◆ DIRECTIONS FOR THIS TASK ◆
Write out the records below from the first line through the line containing "for a, b in", leaving out any pictures.

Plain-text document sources

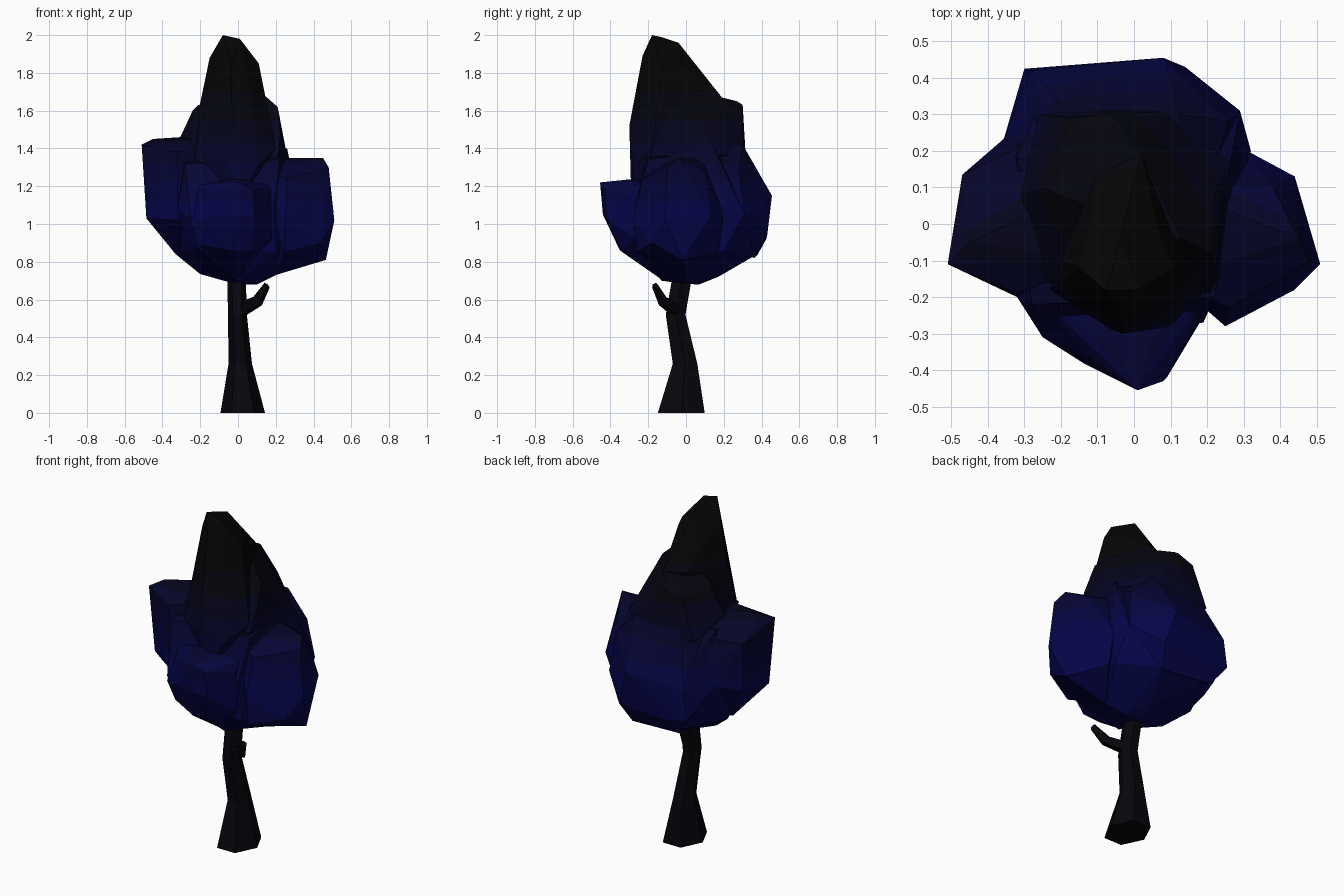
import bpy, bmesh
from math import sin, cos, pi
from mathutils import Vector


def material(name, rgb):
    m = bpy.data.materials.new(name)
    m.diffuse_color = (*rgb, 1)
    return m


# foliage fades from navy at the bottom to black at the top
CUTS = [1.12, 1.22, 1.32, 1.43, 1.55, 1.7]
BANDS = []
for i in range(len(CUTS) + 1):
    t = i / len(CUTS)
    BANDS.append(material(f"leaf_{i}", (0.0015, 0.0015, 0.066 * (1 - t) ** 1.7 + 0.0015)))
BARK = material("bark", (0.0017, 0.0017, 0.0035))


def add_object(name, bm, mats):
    bmesh.ops.recalc_face_normals(bm, faces=bm.faces)
    me = bpy.data.meshes.new(name)
    bm.to_mesh(me)
    bm.free()
    for m in mats:
        me.materials.append(m)
    ob = bpy.data.objects.new(name, me)
    bpy.context.collection.objects.link(ob)
    return ob


def clump(name, pts):
    """Faceted leaf clump: hull of its corner points, sliced into colour bands."""
    bm = bmesh.new()
    for p in pts:
        bm.verts.new(p)
    bmesh.ops.convex_hull(bm, input=bm.verts)
    loose = [v for v in bm.verts if not v.link_faces]
    bmesh.ops.delete(bm, geom=loose, context='VERTS')
    for z in CUTS:
        bmesh.ops.bisect_plane(bm, geom=bm.verts[:] + bm.edges[:] + bm.faces[:],
                               plane_co=(0, 0, z), plane_no=(0, 0, 1))
    for f in bm.faces:
        zc = f.calc_center_median().z
        f.material_index = sum(zc > z for z in CUTS)
    return add_object(name, bm, BANDS)


def limb(name, sections, sides, axis=None):
    """Loft of polygon rings (x, y, z, rx, ry); axis tilts the rings."""
    bm = bmesh.new()
    rot = Vector((0, 0, 1)).rotation_difference(Vector(axis or (0, 0, 1)))
    rings = []
    for x, y, z, rx, ry in sections:
        rings.append([bm.verts.new(Vector((x, y, z)) + rot @ Vector(
            (rx * cos(2 * pi * k / sides), ry * sin(2 * pi * k / sides), 0)))
            for k in range(sides)])
    for a, b in zip(rings, rings[1:]):
        for k in range(sides):
            j = (k + 1) % sides
            bm.faces.new((a[k], a[j], b[j], b[k]))
    bm.faces.new(rings[0][::-1])
    bm.faces.new(rings[-1])
    return add_object(name, bm, [BARK])


# trunk and side branch
limb("trunk", [(0.025, -0.025, 0, 0.118, 0.143), (0.012, -0.005, 0.26, 0.062, 0.075),
               (-0.003, -0.055, 0.52, 0.05, 0.06), (-0.008, -0.02, 0.72, 0.049, 0.06)], 6)
limb("branch", [(0.01, -0.05, 0.545, 0.045, 0.04), (0.1, -0.12, 0.59, 0.034, 0.03),
                (0.152, -0.165, 0.675, 0.02, 0.018)], 5, (0.6, -0.45, 0.65))

# main round body
clump("foliage_body", [
    (0.1, 0.05, 0.68), (0, 0.07, 0.68), (-0.04, -0.06, 0.69), (0.2, 0, 0.73),
    (-0.2, 0, 0.735), (0, -0.13, 0.7), (0.02, 0.17, 0.72),
    (-0.33, 0.08, 0.84), (-0.22, -0.27, 0.88), (0.2, -0.24, 0.85), (0.3, 0.2, 0.86),
    (-0.2, 0.36, 0.84), (0.1, 0.36, 0.83),
    (-0.37, 0.22, 1.1), (-0.32, -0.2, 1.08), (0.19, -0.27, 1.1), (0.32, 0.2, 1.1),
    (0.29, 0.31, 1.05), (-0.25, -0.31, 1.03), (-0.25, 0.35, 1.2),
    (-0.28, -0.22, 1.32), (0.22, -0.2, 1.34), (0.26, 0.15, 1.4), (-0.32, 0.18, 1.4)])

# back bulge
clump("foliage_back", [
    (-0.3, 0.425, 0.95), (-0.17, 0.425, 0.92), (0.14, 0.43, 0.94), (-0.22, 0.38, 0.84),
    (0.1, 0.36, 0.82), (0.08, 0.455, 1.15), (-0.28, 0.42, 1.12), (-0.36, 0.22, 1.1),
    (0.29, 0.31, 1.05), (0.26, 0.28, 1.28), (0.03, 0.35, 1.3), (-0.25, 0.33, 1.28),
    (-0.18, 0.3, 1.42), (0.12, 0.3, 1.42), (-0.05, 0, 1.0), (0.2, 0.1, 1.4),
    (-0.28, 0.1, 1.42)])

# left lobe
clump("foliage_left", [
    (-0.51, -0.11, 1.42), (-0.45, -0.05, 1.45), (-0.3, 0.02, 1.46), (-0.47, 0.135, 1.34),
    (-0.485, -0.09, 1.03), (-0.475, 0.02, 1.02), (-0.46, 0.13, 1.06), (-0.33, 0.03, 0.84),
    (-0.32, -0.2, 1.02), (-0.32, -0.19, 1.38), (-0.36, 0.23, 1.1), (-0.33, 0.2, 1.36),
    (-0.1, -0.1, 1.45), (-0.1, 0.1, 1.45), (-0.15, 0, 0.8), (-0.25, 0.3, 1.15)])

# right lobe
clump("foliage_right", [
    (0.45, -0.04, 1.35), (0.48, -0.1, 1.3), (0.28, 0.05, 1.34), (0.38, 0.1, 1.28),
    (0.51, -0.11, 1.02), (0.44, 0.13, 1.05), (0.465, -0.02, 0.81), (0.44, -0.18, 0.9),
    (0.25, -0.28, 1.02), (0.25, -0.26, 0.85), (0.26, -0.23, 1.24), (0.31, 0.2, 1.05),
    (0.32, 0.17, 0.85), (0.2, 0, 0.73), (0.1, -0.15, 1.3), (0.1, 0.1, 1.35)])

# front lobe
clump("foliage_front", [
    (0.01, -0.455, 1.22), (0.05, -0.31, 1.235), (-0.06, -0.33, 1.23), (0.08, -0.43, 1.18),
    (0.01, -0.44, 1.05), (0.09, -0.42, 1.03), (-0.14, -0.38, 1.04), (-0.13, -0.36, 1.17),
    (-0.25, -0.31, 1.0), (-0.21, -0.29, 0.89), (0.17, -0.28, 1.15), (0.18, -0.27, 0.92),
    (-0.05, -0.35, 0.86), (0.07, -0.34, 0.86), (0, -0.12, 0.7), (0, -0.1, 1.25),
    (-0.24, -0.22, 1.2), (0.18, -0.22, 1.2)])

# upper shoulder around the crown
clump("foliage_shoulder", [
    (0.02, 0.19, 1.67), (-0.06, 0.27, 1.65), (-0.06, 0.3, 1.63), (-0.17, 0.29, 1.6),
    (-0.21, 0.08, 1.63), (-0.24, 0.1, 1.6), (0.21, -0.08, 1.62), (0.13, -0.04, 1.69),
    (0.22, 0.1, 1.48), (0.225, -0.15, 1.48), (0.06, 0.29, 1.5),
    (-0.1, 0.315, 1.38), (0.1, 0.31, 1.38), (-0.31, 0.08, 1.45), (-0.26, 0.3, 1.36),
    (0.26, 0.17, 1.36), (-0.24, -0.16, 1.42), (0.21, -0.19, 1.36), (0, -0.1, 1.1)])

# pointed crown
clump("foliage_crown", [
    (-0.08, -0.18, 2.0), (-0.06, -0.13, 1.99), (0.01, -0.18, 1.98), (-0.04, -0.04, 1.96),
    (-0.15, -0.12, 1.88), (-0.04, -0.23, 1.89), (-0.13, -0.04, 1.84), (0.11, -0.12, 1.85),
    (0.07, -0.03, 1.85), (0.02, 0.19, 1.67), (-0.1, 0.14, 1.67), (0.14, -0.12, 1.7),
    (-0.2, -0.1, 1.64), (-0.03, -0.3, 1.52), (0.1, -0.25, 1.5), (-0.15, -0.22, 1.5),
    (-0.23, -0.18, 1.32), (-0.06, -0.29, 1.33), (0.1, -0.28, 1.3), (0.2, -0.18, 1.4),
    (0, 0, 1.1), (0.02, -0.29, 1.15)])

◆ TASK OUTPUT ◆
import bpy, bmesh
from math import sin, cos, pi
from mathutils import Vector


def material(name, rgb):
    m = bpy.data.materials.new(name)
    m.diffuse_color = (*rgb, 1)
    return m


# foliage fades from navy at the bottom to black at the top
CUTS = [1.12, 1.22, 1.32, 1.43, 1.55, 1.7]
BANDS = []
for i in range(len(CUTS) + 1):
    t = i / len(CUTS)
    BANDS.append(material(f"leaf_{i}", (0.0015, 0.0015, 0.066 * (1 - t) ** 1.7 + 0.0015)))
BARK = material("bark", (0.0017, 0.0017, 0.0035))


def add_object(name, bm, mats):
    bmesh.ops.recalc_face_normals(bm, faces=bm.faces)
    me = bpy.data.meshes.new(name)
    bm.to_mesh(me)
    bm.free()
    for m in mats:
        me.materials.append(m)
    ob = bpy.data.objects.new(name, me)
    bpy.context.collection.objects.link(ob)
    return ob


def clump(name, pts):
    """Faceted leaf clump: hull of its corner points, sliced into colour bands."""
    bm = bmesh.new()
    for p in pts:
        bm.verts.new(p)
    bmesh.ops.convex_hull(bm, input=bm.verts)
    loose = [v for v in bm.verts if not v.link_faces]
    bmesh.ops.delete(bm, geom=loose, context='VERTS')
    for z in CUTS:
        bmesh.ops.bisect_plane(bm, geom=bm.verts[:] + bm.edges[:] + bm.faces[:],
                               plane_co=(0, 0, z), plane_no=(0, 0, 1))
    for f in bm.faces:
        zc = f.calc_center_median().z
        f.material_index = sum(zc > z for z in CUTS)
    return add_object(name, bm, BANDS)


def limb(name, sections, sides, axis=None):
    """Loft of polygon rings (x, y, z, rx, ry); axis tilts the rings."""
    bm = bmesh.new()
    rot = Vector((0, 0, 1)).rotation_difference(Vector(axis or (0, 0, 1)))
    rings = []
    for x, y, z, rx, ry in sections:
        rings.append([bm.verts.new(Vector((x, y, z)) + rot @ Vector(
            (rx * cos(2 * pi * k / sides), ry * sin(2 * pi * k / sides), 0)))
            for k in range(sides)])
    for a, b in zip(rings, rings[1:]):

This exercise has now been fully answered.